DATA FOR ANALYSIS>
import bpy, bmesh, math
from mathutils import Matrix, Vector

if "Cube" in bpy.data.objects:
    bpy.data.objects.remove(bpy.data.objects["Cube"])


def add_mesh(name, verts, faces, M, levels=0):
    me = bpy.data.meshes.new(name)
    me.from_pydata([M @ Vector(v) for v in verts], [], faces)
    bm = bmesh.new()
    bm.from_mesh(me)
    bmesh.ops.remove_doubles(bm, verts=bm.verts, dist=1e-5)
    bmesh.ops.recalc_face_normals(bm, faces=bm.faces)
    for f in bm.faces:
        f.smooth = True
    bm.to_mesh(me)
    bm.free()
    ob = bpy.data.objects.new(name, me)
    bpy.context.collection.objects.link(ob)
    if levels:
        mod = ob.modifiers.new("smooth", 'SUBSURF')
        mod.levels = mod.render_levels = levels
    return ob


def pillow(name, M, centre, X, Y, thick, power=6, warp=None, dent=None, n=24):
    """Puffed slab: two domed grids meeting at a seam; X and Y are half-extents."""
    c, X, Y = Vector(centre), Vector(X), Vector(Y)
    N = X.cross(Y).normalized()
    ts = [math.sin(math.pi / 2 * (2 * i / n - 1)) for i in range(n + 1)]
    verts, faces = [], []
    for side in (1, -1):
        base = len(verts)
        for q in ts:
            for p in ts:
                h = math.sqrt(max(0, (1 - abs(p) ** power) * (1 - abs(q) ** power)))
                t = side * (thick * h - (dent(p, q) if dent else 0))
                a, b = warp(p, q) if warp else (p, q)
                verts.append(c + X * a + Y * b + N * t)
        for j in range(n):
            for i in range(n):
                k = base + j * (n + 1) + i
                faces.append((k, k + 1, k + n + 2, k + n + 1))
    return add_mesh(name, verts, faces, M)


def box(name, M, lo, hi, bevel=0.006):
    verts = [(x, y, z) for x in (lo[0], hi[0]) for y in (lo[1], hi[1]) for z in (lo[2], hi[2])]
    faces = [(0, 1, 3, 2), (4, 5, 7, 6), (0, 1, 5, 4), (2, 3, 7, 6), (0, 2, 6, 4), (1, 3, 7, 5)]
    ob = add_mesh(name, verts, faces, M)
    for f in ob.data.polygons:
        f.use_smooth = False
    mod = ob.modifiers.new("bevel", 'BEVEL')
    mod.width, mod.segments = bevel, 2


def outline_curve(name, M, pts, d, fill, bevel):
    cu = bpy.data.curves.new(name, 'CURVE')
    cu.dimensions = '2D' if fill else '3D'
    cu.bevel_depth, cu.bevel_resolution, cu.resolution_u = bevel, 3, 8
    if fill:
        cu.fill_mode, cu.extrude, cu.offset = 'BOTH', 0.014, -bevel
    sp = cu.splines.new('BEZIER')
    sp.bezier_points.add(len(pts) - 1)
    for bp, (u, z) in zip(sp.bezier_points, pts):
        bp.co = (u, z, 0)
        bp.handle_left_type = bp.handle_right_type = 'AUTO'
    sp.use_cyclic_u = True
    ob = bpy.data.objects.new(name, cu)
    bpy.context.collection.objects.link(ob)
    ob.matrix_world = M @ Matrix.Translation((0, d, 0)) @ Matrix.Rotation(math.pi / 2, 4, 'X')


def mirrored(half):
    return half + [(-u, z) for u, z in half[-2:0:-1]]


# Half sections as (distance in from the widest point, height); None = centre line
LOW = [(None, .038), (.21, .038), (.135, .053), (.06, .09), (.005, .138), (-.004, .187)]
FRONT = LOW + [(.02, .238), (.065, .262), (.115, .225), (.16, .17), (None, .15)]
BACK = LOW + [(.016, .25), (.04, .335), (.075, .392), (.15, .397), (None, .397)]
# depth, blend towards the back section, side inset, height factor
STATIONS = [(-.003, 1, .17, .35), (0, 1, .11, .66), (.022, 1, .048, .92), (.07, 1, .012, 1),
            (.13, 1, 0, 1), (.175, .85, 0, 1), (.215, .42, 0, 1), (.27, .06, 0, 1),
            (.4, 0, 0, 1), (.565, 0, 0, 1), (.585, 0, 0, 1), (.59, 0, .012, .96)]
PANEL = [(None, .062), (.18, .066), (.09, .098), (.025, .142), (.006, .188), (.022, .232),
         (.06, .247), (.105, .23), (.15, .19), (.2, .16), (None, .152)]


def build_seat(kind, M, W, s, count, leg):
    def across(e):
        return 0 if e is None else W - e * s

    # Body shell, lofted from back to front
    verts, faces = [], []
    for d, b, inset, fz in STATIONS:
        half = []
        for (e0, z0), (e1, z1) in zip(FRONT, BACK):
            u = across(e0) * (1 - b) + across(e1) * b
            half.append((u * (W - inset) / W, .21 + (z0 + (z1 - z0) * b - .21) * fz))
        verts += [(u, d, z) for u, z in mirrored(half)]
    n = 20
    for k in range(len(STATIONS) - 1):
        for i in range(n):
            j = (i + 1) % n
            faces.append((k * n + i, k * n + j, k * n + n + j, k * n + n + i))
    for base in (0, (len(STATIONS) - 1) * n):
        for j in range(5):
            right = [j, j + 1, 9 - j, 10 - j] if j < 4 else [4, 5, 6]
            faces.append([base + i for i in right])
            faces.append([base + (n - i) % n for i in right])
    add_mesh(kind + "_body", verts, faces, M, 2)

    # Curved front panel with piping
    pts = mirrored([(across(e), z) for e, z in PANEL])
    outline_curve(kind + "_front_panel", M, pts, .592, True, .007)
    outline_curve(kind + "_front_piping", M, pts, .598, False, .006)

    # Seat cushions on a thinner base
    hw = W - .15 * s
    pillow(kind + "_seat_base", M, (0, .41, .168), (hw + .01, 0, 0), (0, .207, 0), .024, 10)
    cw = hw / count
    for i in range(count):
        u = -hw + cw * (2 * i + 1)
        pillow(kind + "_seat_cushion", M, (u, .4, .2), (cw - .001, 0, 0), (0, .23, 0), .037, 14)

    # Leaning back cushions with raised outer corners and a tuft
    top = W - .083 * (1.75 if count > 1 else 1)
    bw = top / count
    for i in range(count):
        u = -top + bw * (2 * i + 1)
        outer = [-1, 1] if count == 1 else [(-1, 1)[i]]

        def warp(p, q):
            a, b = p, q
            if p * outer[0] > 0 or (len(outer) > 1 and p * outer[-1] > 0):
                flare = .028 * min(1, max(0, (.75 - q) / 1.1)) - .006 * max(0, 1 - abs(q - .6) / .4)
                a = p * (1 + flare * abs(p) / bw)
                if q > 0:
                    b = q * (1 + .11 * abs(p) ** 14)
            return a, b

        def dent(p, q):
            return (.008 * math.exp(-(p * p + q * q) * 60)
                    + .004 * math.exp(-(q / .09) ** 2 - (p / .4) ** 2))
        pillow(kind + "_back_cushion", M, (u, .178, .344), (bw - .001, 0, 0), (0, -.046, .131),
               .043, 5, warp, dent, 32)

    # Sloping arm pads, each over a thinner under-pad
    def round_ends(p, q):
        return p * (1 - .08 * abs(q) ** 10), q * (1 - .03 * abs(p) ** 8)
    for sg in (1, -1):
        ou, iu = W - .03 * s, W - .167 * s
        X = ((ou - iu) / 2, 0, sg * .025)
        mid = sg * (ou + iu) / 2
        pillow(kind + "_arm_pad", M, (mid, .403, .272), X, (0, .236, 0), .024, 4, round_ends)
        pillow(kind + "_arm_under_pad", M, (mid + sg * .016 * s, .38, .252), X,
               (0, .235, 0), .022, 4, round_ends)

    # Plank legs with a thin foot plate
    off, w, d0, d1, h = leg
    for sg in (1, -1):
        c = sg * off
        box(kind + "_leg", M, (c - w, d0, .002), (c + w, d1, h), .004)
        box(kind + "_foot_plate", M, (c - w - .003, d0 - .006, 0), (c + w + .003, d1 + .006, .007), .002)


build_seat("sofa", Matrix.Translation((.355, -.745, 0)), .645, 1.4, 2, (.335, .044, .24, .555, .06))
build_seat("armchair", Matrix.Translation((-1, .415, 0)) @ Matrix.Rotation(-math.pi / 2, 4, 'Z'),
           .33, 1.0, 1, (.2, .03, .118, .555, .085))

TASK OBJECTIVE>
Wherever the line holding "faces.append((k, k +" falls in the entries above, copy exactly from it through the line holding "bp.co = (u, z, 0)", inclusive, and add nothing.

OUTPUT>
                faces.append((k, k + 1, k + n + 2, k + n + 1))
    return add_mesh(name, verts, faces, M)


def box(name, M, lo, hi, bevel=0.006):
    verts = [(x, y, z) for x in (lo[0], hi[0]) for y in (lo[1], hi[1]) for z in (lo[2], hi[2])]
    faces = [(0, 1, 3, 2), (4, 5, 7, 6), (0, 1, 5, 4), (2, 3, 7, 6), (0, 2, 6, 4), (1, 3, 7, 5)]
    ob = add_mesh(name, verts, faces, M)
    for f in ob.data.polygons:
        f.use_smooth = False
    mod = ob.modifiers.new("bevel", 'BEVEL')
    mod.width, mod.segments = bevel, 2


def outline_curve(name, M, pts, d, fill, bevel):
    cu = bpy.data.curves.new(name, 'CURVE')
    cu.dimensions = '2D' if fill else '3D'
    cu.bevel_depth, cu.bevel_resolution, cu.resolution_u = bevel, 3, 8
    if fill:
        cu.fill_mode, cu.extrude, cu.offset = 'BOTH', 0.014, -bevel
    sp = cu.splines.new('BEZIER')
    sp.bezier_points.add(len(pts) - 1)
    for bp, (u, z) in zip(sp.bezier_points, pts):
        bp.co = (u, z, 0)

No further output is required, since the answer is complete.